> Problem details
The answer must be an exact copy of every record.

═════ Input material ═════

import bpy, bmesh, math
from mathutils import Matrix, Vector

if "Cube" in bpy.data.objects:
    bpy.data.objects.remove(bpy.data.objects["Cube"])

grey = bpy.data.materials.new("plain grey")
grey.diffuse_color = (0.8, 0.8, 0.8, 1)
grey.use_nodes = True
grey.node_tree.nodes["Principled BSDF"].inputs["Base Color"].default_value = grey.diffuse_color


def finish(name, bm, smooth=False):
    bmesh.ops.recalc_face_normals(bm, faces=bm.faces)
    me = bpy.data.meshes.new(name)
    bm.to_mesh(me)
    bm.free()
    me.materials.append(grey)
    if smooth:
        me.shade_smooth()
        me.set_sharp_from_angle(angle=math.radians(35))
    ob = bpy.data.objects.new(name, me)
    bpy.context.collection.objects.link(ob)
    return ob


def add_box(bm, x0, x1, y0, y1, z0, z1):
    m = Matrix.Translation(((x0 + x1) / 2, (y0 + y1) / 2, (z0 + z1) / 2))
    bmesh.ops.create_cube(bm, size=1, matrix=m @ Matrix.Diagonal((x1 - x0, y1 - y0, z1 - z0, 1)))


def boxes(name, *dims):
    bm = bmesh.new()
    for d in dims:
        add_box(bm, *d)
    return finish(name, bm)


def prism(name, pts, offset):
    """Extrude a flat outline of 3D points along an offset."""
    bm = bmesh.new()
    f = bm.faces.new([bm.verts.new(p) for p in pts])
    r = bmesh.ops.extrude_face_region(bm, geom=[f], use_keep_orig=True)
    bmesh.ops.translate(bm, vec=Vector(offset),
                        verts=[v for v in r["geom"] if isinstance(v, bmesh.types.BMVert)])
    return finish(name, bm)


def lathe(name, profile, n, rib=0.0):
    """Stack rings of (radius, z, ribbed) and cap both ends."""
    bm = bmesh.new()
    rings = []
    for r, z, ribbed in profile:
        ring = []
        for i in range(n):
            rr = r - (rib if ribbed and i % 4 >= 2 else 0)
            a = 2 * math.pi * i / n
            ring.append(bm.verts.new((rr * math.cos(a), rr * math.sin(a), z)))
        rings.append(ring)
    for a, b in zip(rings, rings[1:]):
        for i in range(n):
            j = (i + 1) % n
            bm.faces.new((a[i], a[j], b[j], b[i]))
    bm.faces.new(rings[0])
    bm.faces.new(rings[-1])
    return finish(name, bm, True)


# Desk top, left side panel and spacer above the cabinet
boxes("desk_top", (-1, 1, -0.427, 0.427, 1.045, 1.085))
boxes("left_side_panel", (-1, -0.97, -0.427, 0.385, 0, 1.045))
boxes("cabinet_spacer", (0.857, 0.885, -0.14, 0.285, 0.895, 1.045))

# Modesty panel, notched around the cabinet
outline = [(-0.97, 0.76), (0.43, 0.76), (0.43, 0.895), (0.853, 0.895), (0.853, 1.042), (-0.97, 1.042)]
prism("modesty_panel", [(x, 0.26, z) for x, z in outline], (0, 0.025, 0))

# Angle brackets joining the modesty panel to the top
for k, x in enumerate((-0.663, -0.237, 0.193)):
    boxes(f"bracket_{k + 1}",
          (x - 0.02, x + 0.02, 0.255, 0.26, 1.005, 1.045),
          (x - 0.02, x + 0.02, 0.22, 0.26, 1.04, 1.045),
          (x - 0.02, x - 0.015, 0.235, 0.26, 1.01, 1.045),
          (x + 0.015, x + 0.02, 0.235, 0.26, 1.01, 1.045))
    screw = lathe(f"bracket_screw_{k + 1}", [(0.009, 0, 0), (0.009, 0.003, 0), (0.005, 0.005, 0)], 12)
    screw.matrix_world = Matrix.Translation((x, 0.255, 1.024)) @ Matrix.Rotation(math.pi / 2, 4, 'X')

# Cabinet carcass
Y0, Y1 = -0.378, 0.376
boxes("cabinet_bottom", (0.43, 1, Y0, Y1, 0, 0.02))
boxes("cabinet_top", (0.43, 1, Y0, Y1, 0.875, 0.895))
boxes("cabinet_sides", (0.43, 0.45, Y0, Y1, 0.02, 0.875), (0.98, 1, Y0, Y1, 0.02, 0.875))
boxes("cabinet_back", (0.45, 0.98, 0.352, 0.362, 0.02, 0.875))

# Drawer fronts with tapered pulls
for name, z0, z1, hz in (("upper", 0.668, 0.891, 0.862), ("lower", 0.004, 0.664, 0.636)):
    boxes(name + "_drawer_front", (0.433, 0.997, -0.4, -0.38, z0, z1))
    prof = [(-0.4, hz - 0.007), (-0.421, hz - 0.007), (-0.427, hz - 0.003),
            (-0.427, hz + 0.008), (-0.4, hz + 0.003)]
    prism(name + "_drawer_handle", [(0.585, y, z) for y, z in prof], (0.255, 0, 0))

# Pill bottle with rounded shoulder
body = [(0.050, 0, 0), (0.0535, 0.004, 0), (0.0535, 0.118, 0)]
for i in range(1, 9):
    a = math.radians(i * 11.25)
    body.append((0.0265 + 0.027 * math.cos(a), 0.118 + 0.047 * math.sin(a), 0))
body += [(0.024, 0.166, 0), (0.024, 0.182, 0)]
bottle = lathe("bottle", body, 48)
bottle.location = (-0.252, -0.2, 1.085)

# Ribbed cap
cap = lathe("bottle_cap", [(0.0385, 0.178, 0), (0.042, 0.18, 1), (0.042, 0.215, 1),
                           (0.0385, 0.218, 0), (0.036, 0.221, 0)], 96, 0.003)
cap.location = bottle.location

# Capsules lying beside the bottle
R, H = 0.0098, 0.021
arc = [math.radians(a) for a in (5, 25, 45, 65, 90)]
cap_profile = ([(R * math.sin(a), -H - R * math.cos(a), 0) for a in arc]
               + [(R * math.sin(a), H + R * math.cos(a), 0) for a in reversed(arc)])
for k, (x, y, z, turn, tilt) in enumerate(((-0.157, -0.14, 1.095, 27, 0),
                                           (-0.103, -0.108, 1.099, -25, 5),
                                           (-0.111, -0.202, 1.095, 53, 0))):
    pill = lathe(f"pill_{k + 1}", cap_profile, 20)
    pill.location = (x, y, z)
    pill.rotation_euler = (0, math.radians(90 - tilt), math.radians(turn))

═════

> Solved problem
import bpy, bmesh, math
from mathutils import Matrix, Vector

if "Cube" in bpy.data.objects:
    bpy.data.objects.remove(bpy.data.objects["Cube"])

grey = bpy.data.materials.new("plain grey")
grey.diffuse_color = (0.8, 0.8, 0.8, 1)
grey.use_nodes = True
grey.node_tree.nodes["Principled BSDF"].inputs["Base Color"].default_value = grey.diffuse_color


def finish(name, bm, smooth=False):
    bmesh.ops.recalc_face_normals(bm, faces=bm.faces)
    me = bpy.data.meshes.new(name)
    bm.to_mesh(me)
    bm.free()
    me.materials.append(grey)
    if smooth:
        me.shade_smooth()
        me.set_sharp_from_angle(angle=math.radians(35))
    ob = bpy.data.objects.new(name, me)
    bpy.context.collection.objects.link(ob)
    return ob


def add_box(bm, x0, x1, y0, y1, z0, z1):
    m = Matrix.Translation(((x0 + x1) / 2, (y0 + y1) / 2, (z0 + z1) / 2))
    bmesh.ops.create_cube(bm, size=1, matrix=m @ Matrix.Diagonal((x1 - x0, y1 - y0, z1 - z0, 1)))


def boxes(name, *dims):
    bm = bmesh.new()
    for d in dims:
        add_box(bm, *d)
    return finish(name, bm)


def prism(name, pts, offset):
    """Extrude a flat outline of 3D points along an offset."""
    bm = bmesh.new()
    f = bm.faces.new([bm.verts.new(p) for p in pts])
    r = bmesh.ops.extrude_face_region(bm, geom=[f], use_keep_orig=True)
    bmesh.ops.translate(bm, vec=Vector(offset),
                        verts=[v for v in r["geom"] if isinstance(v, bmesh.types.BMVert)])
    return finish(name, bm)


def lathe(name, profile, n, rib=0.0):
    """Stack rings of (radius, z, ribbed) and cap both ends."""
    bm = bmesh.new()
    rings = []
    for r, z, ribbed in profile:
        ring = []
        for i in range(n):
            rr = r - (rib if ribbed and i % 4 >= 2 else 0)
            a = 2 * math.pi * i / n
            ring.append(bm.verts.new((rr * math.cos(a), rr * math.sin(a), z)))
        rings.append(ring)
    for a, b in zip(rings, rings[1:]):
        for i in range(n):
            j = (i + 1) % n
            bm.faces.new((a[i], a[j], b[j], b[i]))
    bm.faces.new(rings[0])
    bm.faces.new(rings[-1])
    return finish(name, bm, True)


# Desk top, left side panel and spacer above the cabinet
boxes("desk_top", (-1, 1, -0.427, 0.427, 1.045, 1.085))
boxes("left_side_panel", (-1, -0.97, -0.427, 0.385, 0, 1.045))
boxes("cabinet_spacer", (0.857, 0.885, -0.14, 0.285, 0.895, 1.045))

# Modesty panel, notched around the cabinet
outline = [(-0.97, 0.76), (0.43, 0.76), (0.43, 0.895), (0.853, 0.895), (0.853, 1.042), (-0.97, 1.042)]
prism("modesty_panel", [(x, 0.26, z) for x, z in outline], (0, 0.025, 0))

# Angle brackets joining the modesty panel to the top
for k, x in enumerate((-0.663, -0.237, 0.193)):
    boxes(f"bracket_{k + 1}",
          (x - 0.02, x + 0.02, 0.255, 0.26, 1.005, 1.045),
          (x - 0.02, x + 0.02, 0.22, 0.26, 1.04, 1.045),
          (x - 0.02, x - 0.015, 0.235, 0.26, 1.01, 1.045),
          (x + 0.015, x + 0.02, 0.235, 0.26, 1.01, 1.045))
    screw = lathe(f"bracket_screw_{k + 1}", [(0.009, 0, 0), (0.009, 0.003, 0), (0.005, 0.005, 0)], 12)
    screw.matrix_world = Matrix.Translation((x, 0.255, 1.024)) @ Matrix.Rotation(math.pi / 2, 4, 'X')

# Cabinet carcass
Y0, Y1 = -0.378, 0.376
boxes("cabinet_bottom", (0.43, 1, Y0, Y1, 0, 0.02))
boxes("cabinet_top", (0.43, 1, Y0, Y1, 0.875, 0.895))
boxes("cabinet_sides", (0.43, 0.45, Y0, Y1, 0.02, 0.875), (0.98, 1, Y0, Y1, 0.02, 0.875))
boxes("cabinet_back", (0.45, 0.98, 0.352, 0.362, 0.02, 0.875))

# Drawer fronts with tapered pulls
for name, z0, z1, hz in (("upper", 0.668, 0.891, 0.862), ("lower", 0.004, 0.664, 0.636)):
    boxes(name + "_drawer_front", (0.433, 0.997, -0.4, -0.38, z0, z1))
    prof = [(-0.4, hz - 0.007), (-0.421, hz - 0.007), (-0.427, hz - 0.003),
            (-0.427, hz + 0.008), (-0.4, hz + 0.003)]
    prism(name + "_drawer_handle", [(0.585, y, z) for y, z in prof], (0.255, 0, 0))

# Pill bottle with rounded shoulder
body = [(0.050, 0, 0), (0.0535, 0.004, 0), (0.0535, 0.118, 0)]
for i in range(1, 9):
    a = math.radians(i * 11.25)
    body.append((0.0265 + 0.027 * math.cos(a), 0.118 + 0.047 * math.sin(a), 0))
body += [(0.024, 0.166, 0), (0.024, 0.182, 0)]
bottle = lathe("bottle", body, 48)
bottle.location = (-0.252, -0.2, 1.085)

# Ribbed cap
cap = lathe("bottle_cap", [(0.0385, 0.178, 0), (0.042, 0.18, 1), (0.042, 0.215, 1),
                           (0.0385, 0.218, 0), (0.036, 0.221, 0)], 96, 0.003)
cap.location = bottle.location

# Capsules lying beside the bottle
R, H = 0.0098, 0.021
arc = [math.radians(a) for a in (5, 25, 45, 65, 90)]
cap_profile = ([(R * math.sin(a), -H - R * math.cos(a), 0) for a in arc]
               + [(R * math.sin(a), H + R * math.cos(a), 0) for a in reversed(arc)])
for k, (x, y, z, turn, tilt) in enumerate(((-0.157, -0.14, 1.095, 27, 0),
                                           (-0.103, -0.108, 1.099, -25, 5),
                                           (-0.111, -0.202, 1.095, 53, 0))):
    pill = lathe(f"pill_{k + 1}", cap_profile, 20)
    pill.location = (x, y, z)
    pill.rotation_euler = (0, math.radians(90 - tilt), math.radians(turn))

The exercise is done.